Some UNM student groups and administrators found themselves divided Thursday over the line between free speech and hate speech.
Members of seven different student organizations met with administrators Thursday to discuss controversial Breitbart writer Milo Yiannopoulos’ speaking appearance at UNM scheduled for next Friday.
KIVA Club, MEChA, Black Student Union, Queer Student Alliance, Muslim Student Association, DREAM Team, The Red Nation, and Showing Up for Racial Justice all signed a statement of concern which argued that Yiannopoulos’s appearance would incite physical violence on the UNM campus.
The meeting was held at the request of the student groups.
Acting University President Chaouki Abdallah was present for the first half of the meeting. Also present at the meeting was Office of Equal Opportunity Director Francie Cordova; Jozie De Leon from the Office of Equity and Inclusion; and Dean of Students Nasha Torrez. Faculty Senate President Pamela Pyle was also present to gain more insight into the student perspective.
Matthrew Hill, center, expresses to UNM administration members why he believes Milo Yiannopoulos should not be brought to UNM on Thursday, Jan. 19, 2017.
The students were concerned that Yiannopoulos’ appearance will increase the number of violent incidents on campus and the amount of hate speech they experience after he leaves.
“You guys as faculty and staff are allowing a man who spews out hate speech to come to a campus that already has a problem,” said Nakia Russ, a UNM junior who attended the meeting.
Another student, Matthrew Hill said he isn’t worried about when Yiannopoulos arrives, but rather what happens after he leaves.
“Are we gonna be protected as the minorities on this campus when he leaves?” Hill asked. “After Donald Trump was elected there were a bunch of instances of people coming out using the n-word which we are still trying to get banned to this day.”
Students referred to the swastika that was spray painted on campus after Trump’s election and shared their personal experiences of being called derogatory and racist terms in their time at UNM. They were also concerned about their physical safety on the day of the event if they choose to protest.
“We’re asking you to protect us because we’re outnumbered here,” Danielle Moore said.
Administrators encouraged students to ignore Yiannopoulos and argued that he only benefits from the publicity created by protests at his events or event shutdowns, adding that they have a lot of security prepared for the event.
But that plea only ended in more concern and frustration from students.
“I just came from a class and I’m the only black person there, so how can you tell me to ignore it? I guarantee you that out of the 25 other people that’s in the class, one of them doesn’t like me. Why? Because the color of my skin,” Hill said.
Other students suggested that potential hateful acts or rhetoric on campus can be prevented if the event is cancelled.
Administrators pointed out that UNM has planned programs focused on diversity for this semester in consideration of a challenging year.
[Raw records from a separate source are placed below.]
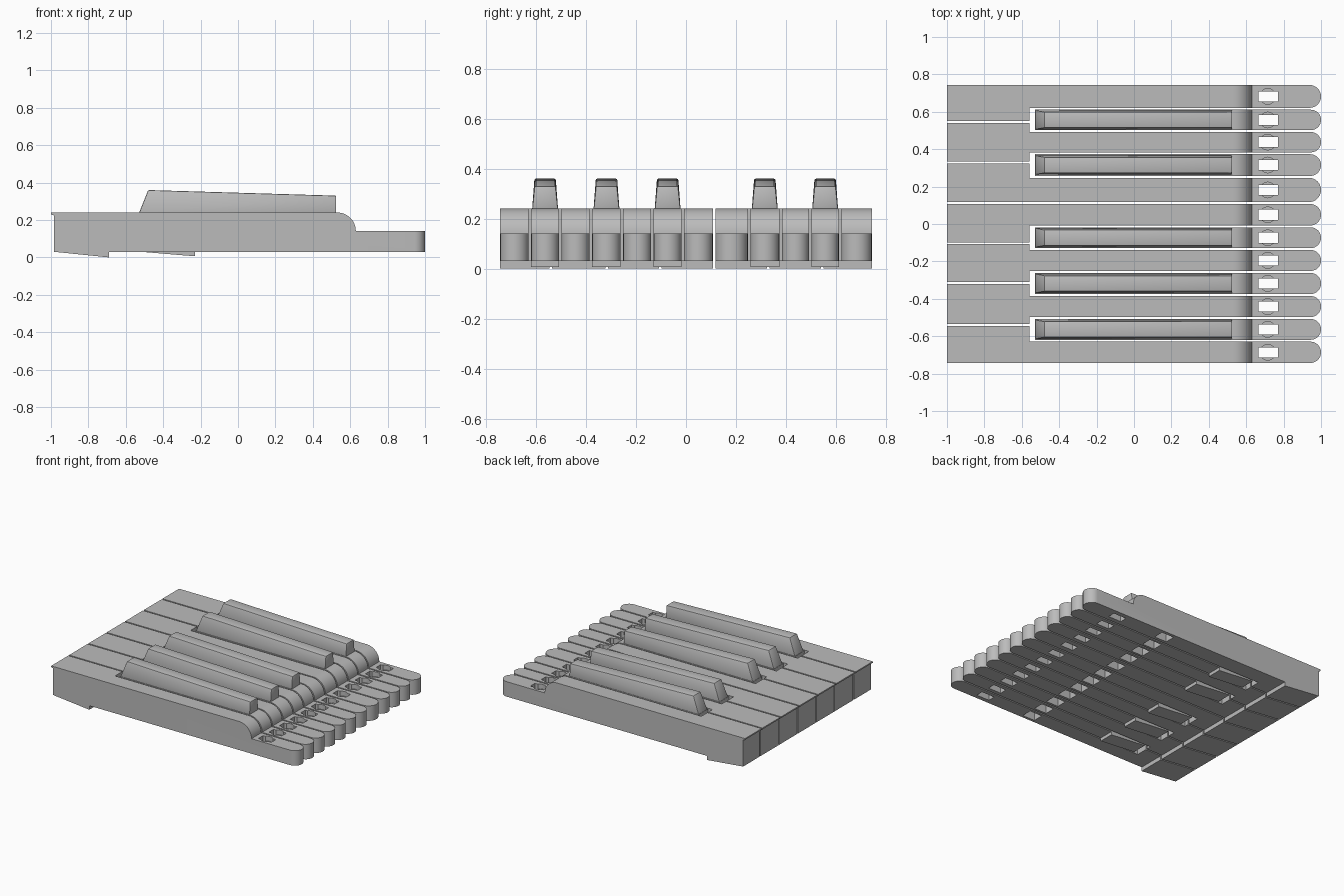
import bpy, bmesh, math
from mathutils import Vector

cube = bpy.data.objects.get("Cube")
if cube:
    bpy.data.objects.remove(cube, do_unlink=True)

grey = bpy.data.materials.new("plain grey")
grey.use_nodes = True
colour = (0.5, 0.5, 0.5, 1)
grey.diffuse_color = colour
grey.node_tree.nodes["Principled BSDF"].inputs["Base Color"].default_value = colour

GAP = 0.005
NOTCH_X = -0.56
# Key boundaries across the rear tails and across the wide fronts
tails = [.748, .616, .497, .378, .252, .112, -.013, -.134, -.256, -.38, -.503, -.624, -.748]
fronts = [.748, .545, .328, .111, -.103, -.316, -.54, -.748]
raised = (1, 3, 6, 8, 10)


def arc(cx, cy, r, start, end, steps):
    return [(cx + r * math.cos(math.radians(start + (end - start) * i / steps)),
             cy + r * math.sin(math.radians(start + (end - start) * i / steps)))
            for i in range(steps + 1)]


def prism(name, points, axis, low, high):
    """Extrude a 2D outline along y (outline in xz) or z (outline in xy)."""
    def place(p, d):
        return (p[0], d, p[1]) if axis == "y" else (p[0], p[1], d)
    bm = bmesh.new()
    face = bm.faces.new([bm.verts.new(place(p, low)) for p in points])
    grown = bmesh.ops.extrude_face_region(bm, geom=[face])["geom"]
    shift = Vector(place((0, 0), high - low))
    bmesh.ops.translate(bm, vec=shift, verts=[v for v in grown if isinstance(v, bmesh.types.BMVert)])
    bmesh.ops.recalc_face_normals(bm, faces=bm.faces)
    mesh = bpy.data.meshes.new(name)
    bm.to_mesh(mesh)
    bm.free()
    mesh.materials.append(grey)
    obj = bpy.data.objects.new(name, mesh)
    bpy.context.scene.collection.objects.link(obj)
    return obj


def box(name, x0, x1, y0, y1, z0, z1):
    return prism(name, [(x0, y0), (x1, y0), (x1, y1), (x0, y1)], "z", z0, z1)


def finish(obj, cutters=(), keep=None):
    """Apply boolean helpers and other modifiers, then smooth curved faces."""
    helpers = ([(keep, "INTERSECT")] if keep else []) + [(c, "DIFFERENCE") for c in cutters]
    for helper, mode in helpers:
        helper.hide_render = True
        mod = obj.modifiers.new("shape", "BOOLEAN")
        mod.operation, mod.object, mod.solver = mode, helper, "EXACT"
    graph = bpy.context.evaluated_depsgraph_get()
    mesh = bpy.data.meshes.new_from_object(obj.evaluated_get(graph))
    obj.modifiers.clear()
    obj.data = mesh
    for helper, mode in helpers:
        bpy.data.objects.remove(helper, do_unlink=True)
    mesh.shade_smooth()
    mesh.set_sharp_from_angle(angle=math.radians(30))


def side_profile(front):
    """Long side outline: front end, flat top, rounded shoulder and thin tail."""
    shoulder = arc(0.53, 0.14, 0.1, 90, 0, 12)
    return front + shoulder + [(1.01, 0.14), (1.01, 0.03)]


white_side = side_profile([(-0.69, 0.03), (-0.69, 0.0), (-0.985, 0.03),
                           (-0.985, 0.225), (-1.0, 0.23), (-1.0, 0.24)])
black_side = side_profile([(-0.23, 0.03), (-0.23, 0.006), (-0.52, 0.03), (-0.53, 0.24)])


def tail_tip(low, high):
    r = (high - low) / 2
    return arc(1 - r, (low + high) / 2, r, -90, 90, 16)


def tail_cutters(y):
    """Through slot, round recess above it, and a pocket underneath."""
    return [box("slot", 0.665, 0.77, y - 0.027, y + 0.027, -0.1, 0.3),
            prism("recess", arc(0.715, y, 0.042, 0, 337.5, 15), "z", 0.105, 0.3),
            box("pocket", 0.26, 0.36, y - 0.038, y + 0.038, -0.1, 0.15)]


def raised_cap(name, y):
    """Tapered raised grip with a sloped front and a gently falling top."""
    cap = prism(name, [(-0.53, 0.235), (-0.48, 0.36), (0.525, 0.33), (0.525, 0.235)],
                "y", y - 0.052, y + 0.052)
    for v in cap.data.vertices:
        if v.co.z > 0.3:
            v.co.y = y + (v.co.y - y) * 0.82
    bevel = cap.modifiers.new("soft edges", "BEVEL")
    bevel.width, bevel.segments, bevel.limit_method = 0.006, 2, "ANGLE"
    finish(cap)


white = 0
for i in range(12):
    high, low = tails[i] - GAP, tails[i + 1] + GAP
    middle = (high + low) / 2
    if i in raised:
        # Narrow key with a raised cap
        plan = [(-0.6, low)] + tail_tip(low, high) + [(-0.6, high)]
        side, name = black_side, f"raised_key_{i + 1}"
        raised_cap(f"raised_key_cap_{i + 1}", middle)
    else:
        # Wide-fronted key narrowing to its tail
        top, bottom = fronts[white] - GAP, fronts[white + 1] + GAP
        white += 1
        if abs(top - high) < 0.006:
            top = high
        if abs(bottom - low) < 0.006:
            bottom = low
        plan = [(-1.1, bottom), (NOTCH_X, bottom)]
        plan += ([(NOTCH_X, low)] if bottom != low else []) + tail_tip(low, high)
        plan += ([(NOTCH_X, high)] if top != high else [])
        plan += [(NOTCH_X, top), (-1.1, top)]
        side, name = white_side, f"wide_key_{white}"
    key = prism(name, side, "y", -0.9, 0.9)
    outline = prism("outline", plan, "z", -0.2, 0.5)
    finish(key, tail_cutters(middle), outline)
There is also a panel scheduled for Wednesday to educate students on the legal parameters of freedom of speech. The panel will include an American Civil Liberties Union representative, as well as an attorney on free speech and media law, Torrez said.
“We wanted to do it before Milo comes to campus and before the inauguration. We wanted to give you this toolkit now,” Torrez said. “It’s just a little difficult to organize the panel that quickly.”
Administrators made it clear that it would not be appropriate for UNM to cancel the speaking engagement as it follows all UNM policies, and Yiannopoulos’ messages fall under freedom of speech.
“Imagine that this University was not allowing people like you to speak your mind, because there is this other group that’s going to be saying I’m threatened by this. Our position is not that we support him,” Abdallah said. “Frankly, if I were not the president of the University today or the provost or anything, I would be demonstrating against him. But on the other hand, if I were to take a position that this speech is bad, if I were to draw the line, it gets to be a very slippery slope.”
Students voiced concerns that the administration does nothing about violence or hateful speech toward students of color. Administrators insisted that when incidents are reported to them they take action.
Virginia Scharff said the issue of the UNM seal — an issue that Kiva Club and the Red Nation have been organizing around for over a year — will soon be resolved. The Univerisity has requested that a group be organized to look at the cost of replacing the seal, as well as potential new designs, she said.
“That’s got a rocket underneath it by now. The president came to me and said, ‘I want this by March,’” Scharff said.
The University is also looking at the murals in Zimmerman — which have been questioned by some over the years for its imagery — and some of the other concerns about the images around campus, officials said.
But for now, Yiannopoulos’ visit is on as scheduled.
Cathy Cook is a news reporter at the Daily Lobo. She can be reached at firstname.lastname@example.org or on Twitter @Cathy_Daily.